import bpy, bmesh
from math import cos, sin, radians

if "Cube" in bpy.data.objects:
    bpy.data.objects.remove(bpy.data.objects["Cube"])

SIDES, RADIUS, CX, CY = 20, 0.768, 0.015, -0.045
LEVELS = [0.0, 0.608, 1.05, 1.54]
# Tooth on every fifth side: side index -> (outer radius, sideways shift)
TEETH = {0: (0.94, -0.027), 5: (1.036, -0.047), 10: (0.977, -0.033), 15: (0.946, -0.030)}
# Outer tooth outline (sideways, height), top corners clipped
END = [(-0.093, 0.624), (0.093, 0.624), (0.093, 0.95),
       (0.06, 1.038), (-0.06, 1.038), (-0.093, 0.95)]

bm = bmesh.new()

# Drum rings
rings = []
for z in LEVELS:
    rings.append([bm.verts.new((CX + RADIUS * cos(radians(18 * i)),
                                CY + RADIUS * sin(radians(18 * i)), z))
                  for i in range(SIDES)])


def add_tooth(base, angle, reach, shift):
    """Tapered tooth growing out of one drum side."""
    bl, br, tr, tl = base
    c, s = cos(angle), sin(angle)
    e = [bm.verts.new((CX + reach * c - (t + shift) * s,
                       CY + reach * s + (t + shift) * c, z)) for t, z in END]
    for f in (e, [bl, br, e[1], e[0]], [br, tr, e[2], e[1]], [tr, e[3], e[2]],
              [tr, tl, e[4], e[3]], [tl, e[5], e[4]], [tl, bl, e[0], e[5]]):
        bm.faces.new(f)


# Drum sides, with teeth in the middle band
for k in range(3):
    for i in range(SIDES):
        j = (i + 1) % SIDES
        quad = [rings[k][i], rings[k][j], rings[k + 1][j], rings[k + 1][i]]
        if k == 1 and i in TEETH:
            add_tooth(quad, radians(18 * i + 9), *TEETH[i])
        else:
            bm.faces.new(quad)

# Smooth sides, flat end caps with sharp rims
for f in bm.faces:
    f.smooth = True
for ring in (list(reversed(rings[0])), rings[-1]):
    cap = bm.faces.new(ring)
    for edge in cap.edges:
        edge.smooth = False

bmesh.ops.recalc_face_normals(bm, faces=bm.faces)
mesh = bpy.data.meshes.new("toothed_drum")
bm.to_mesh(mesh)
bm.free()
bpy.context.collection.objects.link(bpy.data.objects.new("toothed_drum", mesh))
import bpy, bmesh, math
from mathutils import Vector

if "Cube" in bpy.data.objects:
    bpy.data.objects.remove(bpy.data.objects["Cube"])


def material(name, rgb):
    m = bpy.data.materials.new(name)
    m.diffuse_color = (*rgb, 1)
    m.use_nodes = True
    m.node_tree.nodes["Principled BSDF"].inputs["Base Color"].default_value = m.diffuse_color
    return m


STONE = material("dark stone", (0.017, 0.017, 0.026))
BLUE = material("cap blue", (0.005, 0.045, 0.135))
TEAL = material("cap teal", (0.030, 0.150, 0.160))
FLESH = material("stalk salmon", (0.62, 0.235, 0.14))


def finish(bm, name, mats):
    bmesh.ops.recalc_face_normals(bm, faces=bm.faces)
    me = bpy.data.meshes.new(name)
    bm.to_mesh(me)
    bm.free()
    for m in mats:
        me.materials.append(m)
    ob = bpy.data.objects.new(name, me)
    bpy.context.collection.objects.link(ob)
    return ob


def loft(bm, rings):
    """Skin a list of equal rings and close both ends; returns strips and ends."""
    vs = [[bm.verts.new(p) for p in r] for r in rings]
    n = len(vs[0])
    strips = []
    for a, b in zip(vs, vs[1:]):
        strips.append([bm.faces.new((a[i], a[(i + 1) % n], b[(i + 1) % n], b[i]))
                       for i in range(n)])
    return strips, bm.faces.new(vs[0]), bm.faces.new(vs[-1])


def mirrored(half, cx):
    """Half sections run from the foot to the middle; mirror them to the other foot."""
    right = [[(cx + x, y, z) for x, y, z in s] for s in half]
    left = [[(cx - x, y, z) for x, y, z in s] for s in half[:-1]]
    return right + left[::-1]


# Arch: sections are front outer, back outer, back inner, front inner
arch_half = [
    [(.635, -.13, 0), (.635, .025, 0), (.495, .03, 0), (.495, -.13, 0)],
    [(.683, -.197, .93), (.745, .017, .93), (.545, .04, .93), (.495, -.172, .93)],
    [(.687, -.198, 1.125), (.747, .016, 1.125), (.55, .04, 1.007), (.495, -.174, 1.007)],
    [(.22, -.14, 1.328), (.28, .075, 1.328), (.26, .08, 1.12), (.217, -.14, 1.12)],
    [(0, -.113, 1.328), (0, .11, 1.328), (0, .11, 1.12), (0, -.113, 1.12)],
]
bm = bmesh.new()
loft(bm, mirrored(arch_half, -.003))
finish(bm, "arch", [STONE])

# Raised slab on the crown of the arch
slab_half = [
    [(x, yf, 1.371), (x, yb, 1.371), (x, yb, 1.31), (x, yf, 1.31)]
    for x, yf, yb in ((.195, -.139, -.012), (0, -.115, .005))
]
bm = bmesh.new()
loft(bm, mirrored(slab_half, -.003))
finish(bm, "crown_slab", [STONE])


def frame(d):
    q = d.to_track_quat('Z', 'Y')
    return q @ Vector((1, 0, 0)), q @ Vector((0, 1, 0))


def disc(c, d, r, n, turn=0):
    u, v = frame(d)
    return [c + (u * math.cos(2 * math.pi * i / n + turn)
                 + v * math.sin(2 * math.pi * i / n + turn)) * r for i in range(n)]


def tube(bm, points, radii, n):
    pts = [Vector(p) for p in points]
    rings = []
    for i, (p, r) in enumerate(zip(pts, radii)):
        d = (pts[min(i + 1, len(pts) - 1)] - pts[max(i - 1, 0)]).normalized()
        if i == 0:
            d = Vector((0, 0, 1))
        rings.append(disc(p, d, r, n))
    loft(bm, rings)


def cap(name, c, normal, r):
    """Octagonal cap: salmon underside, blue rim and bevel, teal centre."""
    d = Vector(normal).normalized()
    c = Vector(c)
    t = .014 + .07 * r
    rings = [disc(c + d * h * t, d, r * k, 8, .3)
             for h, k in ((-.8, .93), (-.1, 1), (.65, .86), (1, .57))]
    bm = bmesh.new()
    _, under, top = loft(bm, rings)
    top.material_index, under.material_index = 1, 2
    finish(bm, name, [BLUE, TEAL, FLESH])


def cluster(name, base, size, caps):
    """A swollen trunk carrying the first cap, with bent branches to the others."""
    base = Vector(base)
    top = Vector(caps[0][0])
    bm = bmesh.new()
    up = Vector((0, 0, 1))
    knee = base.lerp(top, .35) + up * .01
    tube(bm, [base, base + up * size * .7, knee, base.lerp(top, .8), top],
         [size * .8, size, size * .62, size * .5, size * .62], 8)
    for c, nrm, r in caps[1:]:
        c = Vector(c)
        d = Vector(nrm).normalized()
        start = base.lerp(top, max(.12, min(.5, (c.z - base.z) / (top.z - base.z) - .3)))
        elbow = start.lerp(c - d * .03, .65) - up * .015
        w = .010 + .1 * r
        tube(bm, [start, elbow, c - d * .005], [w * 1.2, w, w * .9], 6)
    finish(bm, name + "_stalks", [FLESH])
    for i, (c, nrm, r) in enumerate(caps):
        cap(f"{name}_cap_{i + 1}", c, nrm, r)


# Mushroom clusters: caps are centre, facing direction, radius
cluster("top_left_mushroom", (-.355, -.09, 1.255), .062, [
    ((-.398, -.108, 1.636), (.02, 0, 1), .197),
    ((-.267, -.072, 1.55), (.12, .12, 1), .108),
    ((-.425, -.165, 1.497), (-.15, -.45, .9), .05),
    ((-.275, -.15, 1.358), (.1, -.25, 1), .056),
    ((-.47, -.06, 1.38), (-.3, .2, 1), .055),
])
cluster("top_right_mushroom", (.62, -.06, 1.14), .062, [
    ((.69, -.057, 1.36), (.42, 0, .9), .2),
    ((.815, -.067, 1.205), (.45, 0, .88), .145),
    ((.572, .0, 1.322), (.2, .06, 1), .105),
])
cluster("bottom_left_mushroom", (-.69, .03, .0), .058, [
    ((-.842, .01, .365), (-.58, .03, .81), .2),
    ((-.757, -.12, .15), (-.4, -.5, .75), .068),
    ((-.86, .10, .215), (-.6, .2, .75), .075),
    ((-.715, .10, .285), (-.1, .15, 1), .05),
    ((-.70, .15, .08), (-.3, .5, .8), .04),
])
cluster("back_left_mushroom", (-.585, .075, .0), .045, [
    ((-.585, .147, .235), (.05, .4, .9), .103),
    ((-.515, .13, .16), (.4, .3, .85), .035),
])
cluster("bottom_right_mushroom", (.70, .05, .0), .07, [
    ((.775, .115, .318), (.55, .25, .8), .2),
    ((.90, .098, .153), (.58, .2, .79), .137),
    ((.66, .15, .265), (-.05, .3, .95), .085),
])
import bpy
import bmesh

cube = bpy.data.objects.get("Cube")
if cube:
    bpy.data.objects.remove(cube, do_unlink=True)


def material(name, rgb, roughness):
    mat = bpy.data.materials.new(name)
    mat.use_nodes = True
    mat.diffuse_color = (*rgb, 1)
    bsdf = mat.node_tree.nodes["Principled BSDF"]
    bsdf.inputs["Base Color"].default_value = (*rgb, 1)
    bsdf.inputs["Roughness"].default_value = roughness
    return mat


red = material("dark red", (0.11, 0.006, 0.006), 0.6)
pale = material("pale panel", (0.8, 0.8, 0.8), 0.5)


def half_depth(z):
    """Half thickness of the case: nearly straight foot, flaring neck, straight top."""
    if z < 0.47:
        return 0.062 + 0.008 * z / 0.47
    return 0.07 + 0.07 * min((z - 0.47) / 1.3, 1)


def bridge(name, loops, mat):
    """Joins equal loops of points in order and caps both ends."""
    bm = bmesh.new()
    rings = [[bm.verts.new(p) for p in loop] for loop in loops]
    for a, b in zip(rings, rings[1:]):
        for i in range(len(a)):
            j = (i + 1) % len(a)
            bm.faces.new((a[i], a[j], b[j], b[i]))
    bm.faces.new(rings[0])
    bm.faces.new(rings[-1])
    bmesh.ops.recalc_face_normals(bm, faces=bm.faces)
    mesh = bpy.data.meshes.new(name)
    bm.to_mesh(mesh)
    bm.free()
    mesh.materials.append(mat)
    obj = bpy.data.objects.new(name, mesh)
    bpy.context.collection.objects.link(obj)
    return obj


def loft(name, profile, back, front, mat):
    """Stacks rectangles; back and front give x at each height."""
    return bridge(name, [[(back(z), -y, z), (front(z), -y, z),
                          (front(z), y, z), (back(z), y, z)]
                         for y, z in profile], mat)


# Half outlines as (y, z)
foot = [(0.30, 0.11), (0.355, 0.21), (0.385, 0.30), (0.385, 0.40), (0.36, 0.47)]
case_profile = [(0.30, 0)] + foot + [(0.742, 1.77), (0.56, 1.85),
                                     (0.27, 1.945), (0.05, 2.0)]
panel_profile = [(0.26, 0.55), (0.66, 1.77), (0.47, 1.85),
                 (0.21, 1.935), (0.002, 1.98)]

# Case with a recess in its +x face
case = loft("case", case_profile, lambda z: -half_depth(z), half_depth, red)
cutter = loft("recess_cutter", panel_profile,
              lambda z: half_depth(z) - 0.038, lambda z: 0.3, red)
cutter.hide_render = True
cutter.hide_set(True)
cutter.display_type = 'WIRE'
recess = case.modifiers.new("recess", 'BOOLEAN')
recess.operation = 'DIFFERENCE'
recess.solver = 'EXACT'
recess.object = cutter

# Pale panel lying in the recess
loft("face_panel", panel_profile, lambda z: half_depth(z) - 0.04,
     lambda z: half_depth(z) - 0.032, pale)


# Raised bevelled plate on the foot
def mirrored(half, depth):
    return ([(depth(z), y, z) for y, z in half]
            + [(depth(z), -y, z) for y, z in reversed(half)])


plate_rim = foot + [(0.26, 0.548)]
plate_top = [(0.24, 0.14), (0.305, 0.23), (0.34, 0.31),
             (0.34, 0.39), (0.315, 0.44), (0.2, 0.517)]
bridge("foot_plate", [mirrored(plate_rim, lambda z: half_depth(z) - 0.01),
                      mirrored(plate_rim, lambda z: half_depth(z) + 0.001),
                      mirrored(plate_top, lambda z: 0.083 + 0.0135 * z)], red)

WHAT THIS TASK INVOLVES => Whenever a line in the material above holds the string "Vector", copy that line in full.

SOLUTION TO THIS EXERCISE =>
from mathutils import Vector
    return q @ Vector((1, 0, 0)), q @ Vector((0, 1, 0))
    pts = [Vector(p) for p in points]
            d = Vector((0, 0, 1))
    d = Vector(normal).normalized()
    c = Vector(c)
    base = Vector(base)
    top = Vector(caps[0][0])
    up = Vector((0, 0, 1))
        c = Vector(c)
        d = Vector(nrm).normalized()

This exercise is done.